Authorities in some countries may support the practice of HBA, and the child may be concerned that other agencies share this view, or that they will be returned to their family. The child may be carrying guilt about their rejection of cultural / family expectations. Furthermore, their immigration status may be dependent on their family, which could be used to dissuade them from seeking assistance.
Where a child discloses fear of honour based abuse, the professional response should include:
- Seeing the child immediately in a secure and private place;
- Seeing the child on their own;
- Explaining to the child the limits of confidentiality;
- Asking direct questions to gather enough information to make a referral to LA children's social work and the police, including recording the child's wishes;
- Developing an emergency safety plan with the child;
- Agreeing a means of discreet future contact with the child;
- Explaining that a referral to LA children's social care and the police will be made
- Record all discussions and decisions (including rationale if no decision is made to refer to Children's Social Care).
Professionals should not approach the family or community leaders, share any information with them or attempt any form of mediation. In particular, family or members of the local community should not be used as interpreters.
Ongoing risk management is required even after the child has been removed perpetrators can be anyone from within the community and are often not limited to those people known to the child or victim.

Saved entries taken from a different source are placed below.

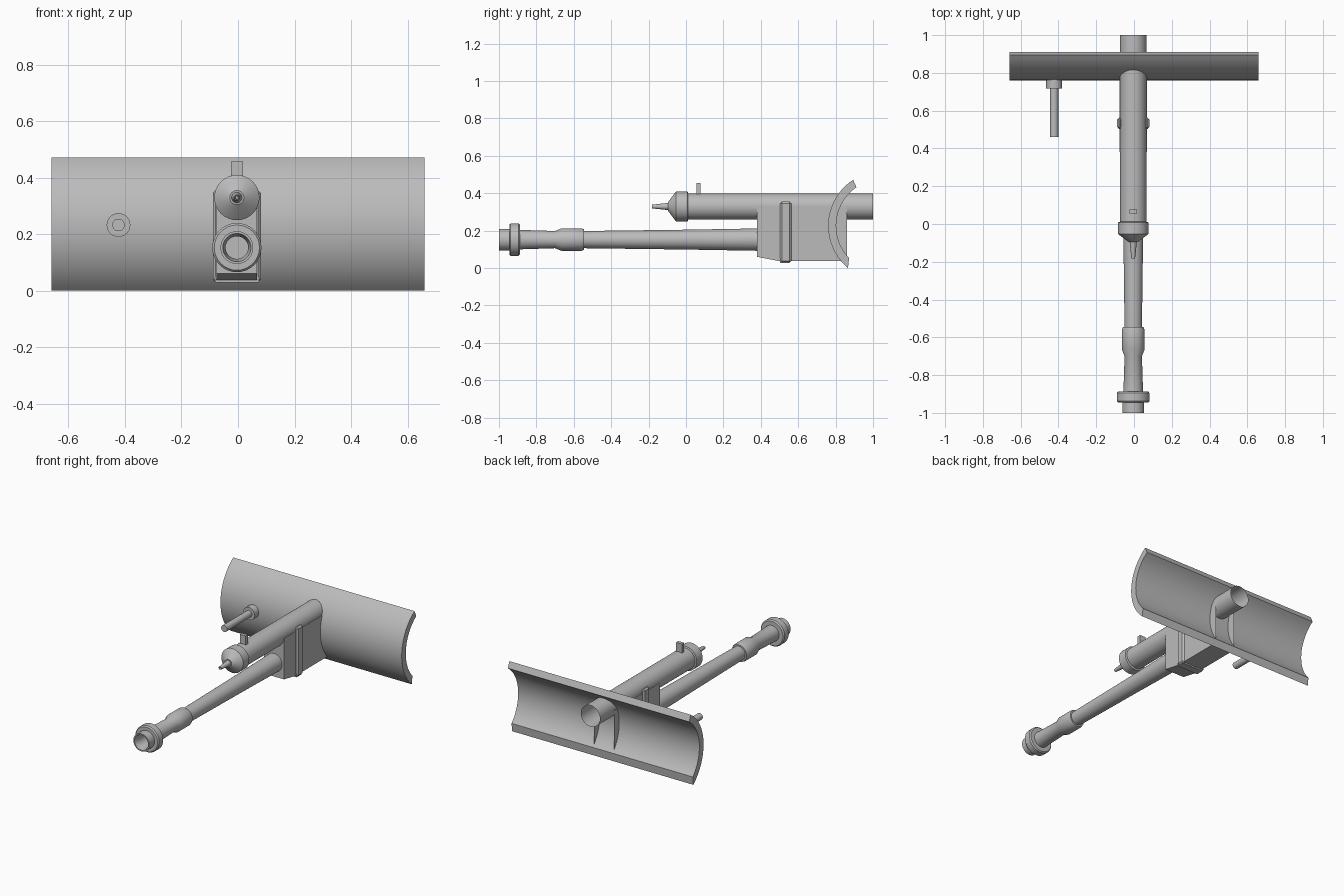
import bpy, bmesh, math
from mathutils import Vector

if "Cube" in bpy.data.objects:
    bpy.data.objects.remove(bpy.data.objects["Cube"])

CX = -0.004          # gun axis in x
gray = bpy.data.materials.new("steel gray")
gray.diffuse_color = (0.5, 0.5, 0.5, 1)
gray.use_nodes = True
gray.node_tree.nodes["Principled BSDF"].inputs["Base Color"].default_value = gray.diffuse_color


def finish(name, bm, smooth=True, recalc=True):
    """Turn a bmesh into a named object."""
    if recalc:
        bmesh.ops.recalc_face_normals(bm, faces=bm.faces)
    me = bpy.data.meshes.new(name)
    bm.to_mesh(me)
    bm.free()
    me.materials.append(gray)
    ob = bpy.data.objects.new(name, me)
    bpy.context.collection.objects.link(ob)
    if smooth:
        bpy.ops.object.select_all(action='DESELECT')
        ob.select_set(True)
        bpy.context.view_layer.objects.active = ob
        bpy.ops.object.shade_smooth_by_angle(angle=math.radians(30))
    return ob


def lathe(name, x, z, profile, cap_start=True, cap_end=True, n=32):
    """Spin (y, radius) points about an axis along y."""
    bm = bmesh.new()
    rings = []
    for y, r in profile:
        rings.append([bm.verts.new((x + r * math.sin(2 * math.pi * i / n), y,
                                    z + r * math.cos(2 * math.pi * i / n)))
                      for i in range(n)])
    for a, b in zip(rings, rings[1:]):
        for i in range(n):
            j = (i + 1) % n
            bm.faces.new((a[i], a[j], b[j], b[i]))
    if cap_start:
        bm.faces.new(rings[0])
    if cap_end:
        bm.faces.new(rings[-1])
    return finish(name, bm)


def extrude_x(name, outline, x0, x1, smooth=False, bevel=0.0):
    """Extrude a closed (y, z) outline from x0 to x1."""
    bm = bmesh.new()
    a = [bm.verts.new((x0, y, z)) for y, z in outline]
    b = [bm.verts.new((x1, y, z)) for y, z in outline]
    n = len(outline)
    bm.faces.new(a)
    bm.faces.new(b)
    for i in range(n):
        j = (i + 1) % n
        bm.faces.new((a[i], a[j], b[j], b[i]))
    if bevel:
        bmesh.ops.bevel(bm, geom=bm.edges[:], offset=bevel, segments=1, affect='EDGES')
    return finish(name, bm, smooth)


def rect(y0, y1, z0, z1):
    return [(y0, z0), (y1, z0), (y1, z1), (y0, z1)]


# curved mantlet shield
def arc(r, low, high, n=20):
    angles = [math.radians(low + (high - low) * i / n) for i in range(n + 1)]
    return [(1.053 - r * math.cos(t), 0.226 + r * math.sin(t)) for t in angles]


extrude_x("mantlet_shield", arc(0.293, -50.4, 57) + arc(0.25, -43.5, 55.5)[::-1],
          -0.66, 0.66, smooth=True)

# main barrel with muzzle bore, collar and sleeve
lathe("main_barrel", CX, 0.152, [
    (-0.86, 0.040), (-0.95, 0.040), (-1.0, 0.050), (-1.0, 0.058), (-0.945, 0.058),
    (-0.945, 0.080), (-0.937, 0.087), (-0.896, 0.087), (-0.888, 0.080), (-0.888, 0.052),
    (-0.70, 0.046), (-0.665, 0.060), (-0.56, 0.060), (-0.545, 0.055), (-0.545, 0.046),
    (0.0, 0.053), (0.40, 0.060)])

# recoil cylinder, open at the rear
lathe("recoil_cylinder", CX, 0.329, [(0.0, 0.07), (1.0, 0.07)], cap_end=False)

# cylinder cap with cone and tip
lathe("cylinder_cap", CX, 0.329, [
    (-0.095, 0.018), (-0.095, 0.025), (-0.055, 0.078), (-0.053, 0.08),
    (0.008, 0.08), (0.012, 0.07)])
lathe("cap_tip", CX, 0.329, [
    (-0.16, 0.005), (-0.182, 0.007), (-0.182, 0.010), (-0.085, 0.020)], n=20)

# sight tab on top of the cylinder
extrude_x("sight_tab", rect(0.055, 0.078, 0.37, 0.456), CX - 0.021, CX + 0.021)

# cradle housing, open at the rear
housing = extrude_x("cradle_housing", [
    (0.38, 0.06), (0.50, 0.037), (0.86, 0.037), (0.86, 0.329), (0.38, 0.329)],
    CX - 0.072, CX + 0.072)
bm = bmesh.new()
bm.from_mesh(housing.data)
bmesh.ops.delete(bm, geom=[f for f in bm.faces if f.normal.y > 0.9], context='FACES_ONLY')
bm.to_mesh(housing.data)
bm.free()

# straps on the cradle sides and below
for name, s in (("left_strap", -1), ("right_strap", 1)):
    xs = sorted((CX + s * 0.06, CX + s * 0.085))
    extrude_x(name, rect(0.503, 0.563, 0.029, 0.355), xs[0], xs[1], bevel=0.01)
extrude_x("bottom_strap", rect(0.503, 0.553, 0.028, 0.05), CX - 0.078, CX + 0.078)

# side gun with base collar
lathe("side_gun", -0.423, 0.232, [
    (0.46, 0.022), (0.718, 0.022), (0.718, 0.042), (0.80, 0.042)], n=24)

All multi-agency discussions should recognise the police responsibility to initiate and undertake a criminal investigation as appropriate.
Multi-agency planning should consider the need for providing suitable safe accommodation for the child, as appropriate.
If a child is taken abroad, the Foreign and Commonwealth Office may assist in repatriating them to the UK.
For survivors over the age of 16, there should be a A Multi Agency Risk Assessment Conference referal. A MARAC is a meeting to discuss ways to help victims at high risk of murder or serious harm. Information is shared at the meeting between representatives of the police, health, child protection, housing practitioners, Independent Domestic Violence Advisors (IDVAs), probation and other specialists from the statutory and voluntary sectors.
If you need to seek independent advice about specific religious/cultural/faith issues, you can can access this guide- Guides to Culture, Customs and Etiquette for 80+ Countries (commisceo-global.com. Alternatively you can contact helplines such as Karma Nirvana or Iranian, Kurdish Women’s Right Organisation. Support is also available from Reunite, an organisation which supports parents and children who have experienced or at risk of international child abduction.
As a potential section 47 children act investigation, every incident involving a child must generate strategy discussion between police, children’s social care and the referrer as soon as practicable (and in any case within 24 hours)
If a joint section 47 investigation is agreed, a further strategy meeting will take place within 72 hours. Health professionals working with the family such as GP, Health Visitor or school nurse and Education should also be invited.
The investigation should be subject to regular reviews as set out in force policy. This should include consultation with partner agencies, particularly Children’s Social Care to discuss the outcome and address any further protective steps that need to be taken with regards to that child and any other siblings/family members.